Decoding China’s New “National Security Commission”
Joel Wuthnow, Ph.D.
November 27, 2013
In the wake of the meetings of the Congress of the Chinese Communist Party in November, the government announced the creation of a new body to unify and oversee China’s national security apparatus.
At first blush, the body looks a lot like the US National Security Council. Even though details are scant, dissection of the announcement by CNA’s China specialists suggest that there are subtle yet important differences, and some real bureaucratic challenges. CNA’s Joel Wuthnow pulls together those opinions to begin to add some clarity to the enigma that is China’s NSC.
This is a great read, if for no other reason than to get a glimpse at the birth of a body that will become an important force in global politics going forward.
The Future of the U.S. Intercontinental Ballistic Missile Force | RAND. The nice folks at RAND lay out the best alternative for extending the cost-effective relevance of American ICBMs. Why is this important? Because it addresses upgrades currently underway in China’s Second Artillery Corps; and it invites additional expenditures in those upgrades. Let the escalation begin.
bcg.perspectives – Pharma’s Next-Billion Patients
BCG offers a fascinating look at what is at stake for big pharma in China. For that reason alone it is worth reading if you have even the least interest in healthcare in the PRC.
The report’s omissions are glaring, however. Perhaps because it would be impolitic to mention, the report avoids the really tricky questions around pharma in China today. One glaring example: it fails to mention the industry’s long-standing dependence on unsavory practices to get drugs prescribed, and how such behavior places the entire pharmaceuticals industry at risk of heavy-handed government intervention.
As the GSK case proved last summer, the growing focus on healthcare at the highest levels in China’s policy-making apparatus means that the pharma business needs to clean up its act, lest it become a victim of China’s healthcare boom rather than a beneficiary.
BCG’s researchers and consultants almost certainly knew this was a danger long before the GSK case came to light. That they did not bring this out in the report – that they pulled their punches – reduces what deserves to be an industry primer to the level of little more than marketing collateral.
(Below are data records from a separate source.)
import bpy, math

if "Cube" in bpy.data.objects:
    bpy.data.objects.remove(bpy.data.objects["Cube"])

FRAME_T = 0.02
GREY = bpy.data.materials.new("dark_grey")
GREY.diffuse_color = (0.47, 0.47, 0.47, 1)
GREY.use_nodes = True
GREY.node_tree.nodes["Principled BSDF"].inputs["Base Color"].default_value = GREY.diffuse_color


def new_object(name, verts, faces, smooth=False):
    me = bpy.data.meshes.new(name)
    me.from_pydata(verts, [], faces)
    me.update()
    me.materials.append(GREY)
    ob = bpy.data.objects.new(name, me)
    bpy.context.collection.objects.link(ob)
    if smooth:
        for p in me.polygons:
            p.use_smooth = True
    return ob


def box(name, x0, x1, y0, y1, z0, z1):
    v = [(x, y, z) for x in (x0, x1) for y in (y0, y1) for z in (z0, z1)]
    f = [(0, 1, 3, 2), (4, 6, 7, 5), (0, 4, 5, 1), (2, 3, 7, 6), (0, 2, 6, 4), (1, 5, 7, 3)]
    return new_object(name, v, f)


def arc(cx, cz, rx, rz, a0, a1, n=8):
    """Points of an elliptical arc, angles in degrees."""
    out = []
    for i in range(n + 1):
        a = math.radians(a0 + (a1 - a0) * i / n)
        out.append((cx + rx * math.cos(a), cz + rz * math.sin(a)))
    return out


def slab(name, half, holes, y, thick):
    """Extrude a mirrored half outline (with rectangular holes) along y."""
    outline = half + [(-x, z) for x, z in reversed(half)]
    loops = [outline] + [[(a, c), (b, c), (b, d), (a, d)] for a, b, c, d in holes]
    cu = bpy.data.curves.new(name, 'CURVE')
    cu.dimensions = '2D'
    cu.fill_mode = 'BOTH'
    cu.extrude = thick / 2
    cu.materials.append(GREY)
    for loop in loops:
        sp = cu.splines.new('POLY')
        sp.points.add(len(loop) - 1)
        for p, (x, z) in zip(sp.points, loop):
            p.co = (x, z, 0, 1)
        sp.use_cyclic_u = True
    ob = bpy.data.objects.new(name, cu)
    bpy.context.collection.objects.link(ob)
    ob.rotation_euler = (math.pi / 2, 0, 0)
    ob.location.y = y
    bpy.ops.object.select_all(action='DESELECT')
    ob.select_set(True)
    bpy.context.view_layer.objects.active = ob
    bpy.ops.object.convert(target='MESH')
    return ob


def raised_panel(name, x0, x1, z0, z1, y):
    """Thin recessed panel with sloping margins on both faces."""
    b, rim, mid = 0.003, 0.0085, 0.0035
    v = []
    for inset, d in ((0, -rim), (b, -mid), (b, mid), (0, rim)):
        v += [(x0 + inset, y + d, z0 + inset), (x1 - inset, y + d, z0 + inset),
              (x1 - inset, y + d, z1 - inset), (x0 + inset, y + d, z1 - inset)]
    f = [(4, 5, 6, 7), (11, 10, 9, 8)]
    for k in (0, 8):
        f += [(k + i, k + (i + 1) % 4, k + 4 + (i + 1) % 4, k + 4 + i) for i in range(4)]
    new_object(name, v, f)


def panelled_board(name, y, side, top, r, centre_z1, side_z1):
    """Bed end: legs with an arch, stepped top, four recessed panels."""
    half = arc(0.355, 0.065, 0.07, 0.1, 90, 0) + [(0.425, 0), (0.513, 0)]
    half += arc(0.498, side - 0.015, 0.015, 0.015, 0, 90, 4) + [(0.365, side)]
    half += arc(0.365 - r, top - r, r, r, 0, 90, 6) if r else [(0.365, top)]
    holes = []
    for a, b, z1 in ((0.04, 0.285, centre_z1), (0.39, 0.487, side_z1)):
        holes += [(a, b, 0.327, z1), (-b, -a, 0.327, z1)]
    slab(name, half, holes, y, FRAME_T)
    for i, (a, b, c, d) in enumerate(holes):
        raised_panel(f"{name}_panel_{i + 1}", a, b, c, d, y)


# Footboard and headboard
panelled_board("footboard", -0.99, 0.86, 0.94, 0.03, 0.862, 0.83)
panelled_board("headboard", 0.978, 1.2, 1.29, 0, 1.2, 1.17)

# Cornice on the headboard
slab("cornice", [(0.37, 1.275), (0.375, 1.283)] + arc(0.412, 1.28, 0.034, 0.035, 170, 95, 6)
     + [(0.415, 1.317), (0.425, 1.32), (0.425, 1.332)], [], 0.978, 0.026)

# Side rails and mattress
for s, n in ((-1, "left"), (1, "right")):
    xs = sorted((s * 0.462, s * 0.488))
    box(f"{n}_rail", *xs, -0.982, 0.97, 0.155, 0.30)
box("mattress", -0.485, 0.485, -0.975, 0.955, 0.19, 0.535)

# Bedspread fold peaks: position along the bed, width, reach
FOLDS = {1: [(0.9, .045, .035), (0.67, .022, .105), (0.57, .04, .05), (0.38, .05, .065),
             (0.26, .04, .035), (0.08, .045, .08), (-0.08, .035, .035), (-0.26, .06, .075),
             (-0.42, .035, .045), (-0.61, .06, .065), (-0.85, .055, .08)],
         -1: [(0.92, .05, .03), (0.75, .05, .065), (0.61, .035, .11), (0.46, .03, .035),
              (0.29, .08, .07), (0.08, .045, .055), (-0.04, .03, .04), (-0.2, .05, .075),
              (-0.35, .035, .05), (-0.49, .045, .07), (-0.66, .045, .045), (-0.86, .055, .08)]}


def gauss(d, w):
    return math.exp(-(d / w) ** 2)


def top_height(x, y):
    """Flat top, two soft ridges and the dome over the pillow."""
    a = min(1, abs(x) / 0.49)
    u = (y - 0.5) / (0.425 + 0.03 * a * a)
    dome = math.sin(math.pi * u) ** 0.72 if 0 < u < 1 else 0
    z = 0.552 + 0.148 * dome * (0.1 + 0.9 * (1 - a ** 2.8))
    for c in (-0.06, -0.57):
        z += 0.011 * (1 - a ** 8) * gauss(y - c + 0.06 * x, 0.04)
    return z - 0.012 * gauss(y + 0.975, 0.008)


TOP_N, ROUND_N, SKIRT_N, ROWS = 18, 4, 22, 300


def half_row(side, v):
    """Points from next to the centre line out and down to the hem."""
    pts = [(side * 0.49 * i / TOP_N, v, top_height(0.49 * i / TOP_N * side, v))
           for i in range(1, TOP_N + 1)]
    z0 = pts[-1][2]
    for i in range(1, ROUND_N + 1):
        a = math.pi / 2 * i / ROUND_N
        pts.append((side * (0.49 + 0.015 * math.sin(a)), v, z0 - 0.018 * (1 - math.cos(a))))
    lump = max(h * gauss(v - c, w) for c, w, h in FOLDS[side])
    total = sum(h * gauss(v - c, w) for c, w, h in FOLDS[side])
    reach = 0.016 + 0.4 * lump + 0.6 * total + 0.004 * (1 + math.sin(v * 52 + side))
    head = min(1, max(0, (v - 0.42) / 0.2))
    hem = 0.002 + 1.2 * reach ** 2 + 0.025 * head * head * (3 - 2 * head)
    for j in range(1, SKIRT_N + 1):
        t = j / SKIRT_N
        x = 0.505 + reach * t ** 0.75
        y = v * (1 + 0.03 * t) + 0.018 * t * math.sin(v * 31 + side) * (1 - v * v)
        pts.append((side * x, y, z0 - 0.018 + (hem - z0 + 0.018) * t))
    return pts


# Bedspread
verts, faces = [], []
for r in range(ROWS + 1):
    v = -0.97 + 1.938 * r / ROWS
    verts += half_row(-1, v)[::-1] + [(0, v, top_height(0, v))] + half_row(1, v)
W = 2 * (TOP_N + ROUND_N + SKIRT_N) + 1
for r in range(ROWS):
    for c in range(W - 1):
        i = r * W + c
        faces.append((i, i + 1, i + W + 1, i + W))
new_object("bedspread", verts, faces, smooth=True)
BCG’s report is an essential piece in understanding the pharmaceutical business in China today. It should be read with an ample dip into the news that has come out since its publication.
Winning the Next Billion Asian Travelers—Starting with China
Frank Budde, et al.
December 5, 2013
We are not shy to criticize the conclusions of the major consulting houses when they get it wrong on China, so it is only fair that when we catch them doing something right, we say as much. Such is the case with the Boston Consulting Group’s report on China’s outbound travelers.
The report gets it right in some important areas, most notably on the importance of segmenting the market. Not all Chinese tourists are created equal, and those segments will evolve as more tourists spend more time overseas. Mr. Budde and his fellows then go one better: they offer nine strategies for companies to follow when chasing the Chinese consumer.
As with all general prescriptions, it is easy to quibble on particulars, but in our experience the BCG report provides a great starting point for building 1-3 year strategies for addresing this evolving – and lucrative – market.
bcg.perspectives – Marketing Excellence in a Globalizing World. BCG’s take on how to market in developing economies vs. developed economies. An interesting take, but here is ours: the more we try to generalize about marketing across cultures and nations, the more obvious the limitations of those generalizations become.
While we all make merry at the antics of Chinese scrap metal merchant Chen Guangbiao, who has come to America to buy a major national newspaper, we would do well to remember that of such characters history is made. Georges Danton, the great French revolutionary, once said, “il nous faut de l’audace, et encore de l’audace, et toujours de l’audace” (“we need audacity, and yet more audacity, and always audacity.”) Or, as my grandmother said, “you gotta have chutzpah.” He is the harbinger of more such Chinese personalities who will seek to own the great media outlets of the west, and many of them are likely to be better funded and more subtle in approach.
Imperialism with Chinese Characteristics? Reading and Re-Reading China’s 2006 Defense White Paper
Flag ~ China – People’s Liberation Army (Photo credit: e r j k p r u n c z y k)
Mike Metcalf, a member of the faculty at the National Intelligence University in the US, has spent a lot of time parsing China’s seminal 2006 Defense White Paper. China has issued such signalling documents in the past. What distinguishes this one, according to Metcalf, is that it points Beijing toward a national security posture that goes beyond territorial defense.
In the publication, Metcalf provides his own overview of the white paper, then offers two translations of the analysis of the paper by the man considered its pricipal drafter, Dr. Chen Zhou of the PLA Academy of Military Sciences, as well as Metcalf’s own analyses of Dr. Chen’s point of view.
It is a rare treat to have an informed and scholarly discussion on Chinese source material made available in a format the rest of us can digest. All the more so given that the import of this book is to prove that China’s assertive nationalism is not a product of Xi Jinping’s making, but something that has been in the works for nearly a decade. As such, it is hard to expect this direction to be fleeting: we are looking at what is likely to be a lasting trend in Chinese international relations.